SOFIA, Dec 19 (Reuters) - Bulgaria wants to choose a supplier of at least eight fighter jets by March in a long-delayed deal estimated at about 700 million levs ($473 million), defence minister Anyo Angelov said on Wednesday.
The European Union's poorest state, which joined NATO in 2004 and is a staunch backer of U.S. military operations in Afghanistan, needs to bring its ageing Russian-made aircraft up to the standards of the military alliance.
Angelov said the centre-right government has given mandate to the defence ministry to start talks with countries that have or produce fighter jets, such as the United States, Germany, Portugal, Italy, Israel and Sweden.
"Based on these talks, the government will propose an investment project that includes the concrete type of the new fighter jet, and possibly all other elements of the deal like delivery," Angelov told reporters after a government meeting.
In a draft decision the deal was valued at about 700 million levs, but Angelov said the government decided not to impose a financial threshold to allow flexible negotiations.
Bulgarian media said the Balkan country will be considering buying second-hand Lockheed Martin F-16 from Portugal or the United States, as well as second-hand EADS Eurofighters from Italy or Germany.

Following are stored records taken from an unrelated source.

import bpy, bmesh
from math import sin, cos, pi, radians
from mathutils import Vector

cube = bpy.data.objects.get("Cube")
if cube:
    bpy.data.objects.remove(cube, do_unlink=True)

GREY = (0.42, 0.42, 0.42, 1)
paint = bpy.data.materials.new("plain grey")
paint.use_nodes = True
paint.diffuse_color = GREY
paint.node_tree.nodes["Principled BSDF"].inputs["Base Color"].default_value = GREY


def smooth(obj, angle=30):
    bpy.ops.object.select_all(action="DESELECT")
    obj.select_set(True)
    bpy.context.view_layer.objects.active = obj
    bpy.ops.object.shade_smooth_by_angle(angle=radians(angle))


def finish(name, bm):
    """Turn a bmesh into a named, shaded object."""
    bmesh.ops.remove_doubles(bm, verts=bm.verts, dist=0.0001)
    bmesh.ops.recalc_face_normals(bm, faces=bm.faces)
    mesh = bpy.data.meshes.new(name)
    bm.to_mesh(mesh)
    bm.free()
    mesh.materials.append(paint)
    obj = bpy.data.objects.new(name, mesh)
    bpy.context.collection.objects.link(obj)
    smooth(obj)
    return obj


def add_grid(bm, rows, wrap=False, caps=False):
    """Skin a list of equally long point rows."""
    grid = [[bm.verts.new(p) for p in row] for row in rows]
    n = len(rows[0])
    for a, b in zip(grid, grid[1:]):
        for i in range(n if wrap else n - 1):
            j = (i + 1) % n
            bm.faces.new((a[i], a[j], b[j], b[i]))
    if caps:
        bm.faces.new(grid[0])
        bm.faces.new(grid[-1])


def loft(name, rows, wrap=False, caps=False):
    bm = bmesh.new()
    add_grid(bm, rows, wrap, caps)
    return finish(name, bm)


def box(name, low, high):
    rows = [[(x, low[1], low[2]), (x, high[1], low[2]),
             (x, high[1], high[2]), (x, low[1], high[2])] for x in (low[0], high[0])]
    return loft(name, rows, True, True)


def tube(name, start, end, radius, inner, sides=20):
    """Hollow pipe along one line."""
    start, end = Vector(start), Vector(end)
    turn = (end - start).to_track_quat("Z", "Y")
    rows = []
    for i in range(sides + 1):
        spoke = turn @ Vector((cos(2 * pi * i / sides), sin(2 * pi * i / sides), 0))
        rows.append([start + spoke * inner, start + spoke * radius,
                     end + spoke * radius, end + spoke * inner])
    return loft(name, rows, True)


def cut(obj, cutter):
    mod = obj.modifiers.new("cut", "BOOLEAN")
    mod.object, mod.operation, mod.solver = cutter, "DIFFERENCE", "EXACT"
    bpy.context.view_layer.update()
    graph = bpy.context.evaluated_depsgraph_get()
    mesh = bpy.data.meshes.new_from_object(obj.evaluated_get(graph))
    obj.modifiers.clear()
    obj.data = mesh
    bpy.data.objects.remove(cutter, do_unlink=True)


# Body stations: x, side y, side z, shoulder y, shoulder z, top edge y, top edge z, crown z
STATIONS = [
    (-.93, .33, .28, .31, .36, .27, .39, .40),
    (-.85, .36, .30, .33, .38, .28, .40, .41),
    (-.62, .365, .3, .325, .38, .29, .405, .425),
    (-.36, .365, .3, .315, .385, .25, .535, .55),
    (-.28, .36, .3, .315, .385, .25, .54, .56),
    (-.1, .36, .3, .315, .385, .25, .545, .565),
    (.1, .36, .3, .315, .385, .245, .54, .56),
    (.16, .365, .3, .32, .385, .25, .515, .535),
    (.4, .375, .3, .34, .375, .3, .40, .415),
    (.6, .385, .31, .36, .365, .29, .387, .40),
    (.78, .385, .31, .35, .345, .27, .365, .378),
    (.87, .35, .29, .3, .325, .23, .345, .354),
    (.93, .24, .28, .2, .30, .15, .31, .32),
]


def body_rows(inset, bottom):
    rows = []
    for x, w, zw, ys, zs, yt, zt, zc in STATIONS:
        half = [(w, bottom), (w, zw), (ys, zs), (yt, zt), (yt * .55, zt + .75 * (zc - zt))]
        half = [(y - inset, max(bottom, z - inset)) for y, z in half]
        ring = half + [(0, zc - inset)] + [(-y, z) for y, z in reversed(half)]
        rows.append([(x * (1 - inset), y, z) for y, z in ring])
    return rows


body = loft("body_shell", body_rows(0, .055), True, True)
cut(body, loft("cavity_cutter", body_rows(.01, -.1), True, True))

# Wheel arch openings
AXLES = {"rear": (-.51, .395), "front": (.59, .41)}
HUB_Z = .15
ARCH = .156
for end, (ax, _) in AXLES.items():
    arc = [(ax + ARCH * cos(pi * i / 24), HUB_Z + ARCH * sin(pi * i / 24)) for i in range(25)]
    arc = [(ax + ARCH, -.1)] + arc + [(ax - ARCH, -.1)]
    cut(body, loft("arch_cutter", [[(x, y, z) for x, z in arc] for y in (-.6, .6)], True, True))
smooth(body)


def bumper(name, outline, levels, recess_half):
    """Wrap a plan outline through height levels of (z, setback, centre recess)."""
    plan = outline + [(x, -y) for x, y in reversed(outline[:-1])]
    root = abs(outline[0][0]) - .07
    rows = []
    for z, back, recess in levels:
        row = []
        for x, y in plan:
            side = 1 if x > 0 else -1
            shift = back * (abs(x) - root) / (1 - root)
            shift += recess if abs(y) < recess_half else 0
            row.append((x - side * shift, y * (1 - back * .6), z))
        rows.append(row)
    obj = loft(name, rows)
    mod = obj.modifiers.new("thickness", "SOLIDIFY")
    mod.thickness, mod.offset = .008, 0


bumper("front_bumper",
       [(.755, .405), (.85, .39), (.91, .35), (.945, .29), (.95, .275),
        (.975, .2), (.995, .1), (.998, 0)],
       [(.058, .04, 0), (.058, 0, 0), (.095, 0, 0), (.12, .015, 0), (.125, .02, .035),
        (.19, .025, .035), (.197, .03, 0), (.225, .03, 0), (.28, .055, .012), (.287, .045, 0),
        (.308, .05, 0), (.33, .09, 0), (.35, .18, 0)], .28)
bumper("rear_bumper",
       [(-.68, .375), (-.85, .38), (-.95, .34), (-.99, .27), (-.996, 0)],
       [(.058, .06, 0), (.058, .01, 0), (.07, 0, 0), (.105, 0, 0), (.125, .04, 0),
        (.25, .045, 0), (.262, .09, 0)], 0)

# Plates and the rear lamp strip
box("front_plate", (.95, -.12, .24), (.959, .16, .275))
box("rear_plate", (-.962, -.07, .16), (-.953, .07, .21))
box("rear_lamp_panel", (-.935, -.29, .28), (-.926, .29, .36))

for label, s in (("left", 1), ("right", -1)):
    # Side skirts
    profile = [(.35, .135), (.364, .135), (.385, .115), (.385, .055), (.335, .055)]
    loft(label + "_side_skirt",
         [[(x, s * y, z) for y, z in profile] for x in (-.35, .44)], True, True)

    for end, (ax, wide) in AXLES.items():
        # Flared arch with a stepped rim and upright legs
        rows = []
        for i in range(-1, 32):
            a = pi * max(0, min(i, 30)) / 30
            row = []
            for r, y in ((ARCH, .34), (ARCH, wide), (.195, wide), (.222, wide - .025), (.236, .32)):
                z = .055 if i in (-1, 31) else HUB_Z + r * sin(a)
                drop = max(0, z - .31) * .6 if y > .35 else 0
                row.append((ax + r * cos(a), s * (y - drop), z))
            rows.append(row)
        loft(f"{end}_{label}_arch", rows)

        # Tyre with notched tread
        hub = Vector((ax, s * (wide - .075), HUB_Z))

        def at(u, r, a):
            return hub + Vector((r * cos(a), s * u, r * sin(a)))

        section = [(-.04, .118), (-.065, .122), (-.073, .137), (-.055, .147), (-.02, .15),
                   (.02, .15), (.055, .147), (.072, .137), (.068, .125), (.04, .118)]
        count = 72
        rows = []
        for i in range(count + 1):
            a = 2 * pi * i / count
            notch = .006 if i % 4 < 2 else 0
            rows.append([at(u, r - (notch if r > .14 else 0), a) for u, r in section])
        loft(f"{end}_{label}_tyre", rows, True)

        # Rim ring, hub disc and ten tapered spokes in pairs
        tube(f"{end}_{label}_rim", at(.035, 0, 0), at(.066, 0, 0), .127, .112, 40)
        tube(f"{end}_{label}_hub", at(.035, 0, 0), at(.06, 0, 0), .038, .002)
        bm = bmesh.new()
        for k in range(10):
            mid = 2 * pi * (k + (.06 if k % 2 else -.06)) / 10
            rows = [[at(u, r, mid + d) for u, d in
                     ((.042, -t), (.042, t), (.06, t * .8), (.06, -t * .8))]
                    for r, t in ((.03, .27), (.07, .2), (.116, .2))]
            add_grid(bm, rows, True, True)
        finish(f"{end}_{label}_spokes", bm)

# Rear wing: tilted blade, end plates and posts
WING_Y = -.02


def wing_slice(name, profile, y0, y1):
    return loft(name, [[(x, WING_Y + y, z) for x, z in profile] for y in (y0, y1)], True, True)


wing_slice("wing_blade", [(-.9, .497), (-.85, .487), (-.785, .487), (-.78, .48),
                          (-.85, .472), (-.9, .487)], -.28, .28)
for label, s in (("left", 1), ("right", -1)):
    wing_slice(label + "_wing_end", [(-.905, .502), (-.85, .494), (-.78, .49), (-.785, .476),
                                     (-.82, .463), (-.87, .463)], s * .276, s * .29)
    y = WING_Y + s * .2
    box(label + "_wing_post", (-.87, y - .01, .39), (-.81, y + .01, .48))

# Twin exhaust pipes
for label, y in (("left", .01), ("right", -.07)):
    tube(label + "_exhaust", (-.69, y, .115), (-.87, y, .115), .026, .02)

It will also look into the option of buying new Saab AB Gripen jets.
Angelov said Bulgaria would not hold an open competition because it did not want to rule out buying second-hand aircraft.
At present, Bulgaria's air force operates with 15 Soviet-made MiG-29 fighter jets and 3 MiG-21.
In September, neighbouring Romania approved a plan to buy up to 12 second-hand F-16s.
Both neighbours had to shelve multi-billion euro plans to buy new fighter jets in 2009 as their economies fell into recession.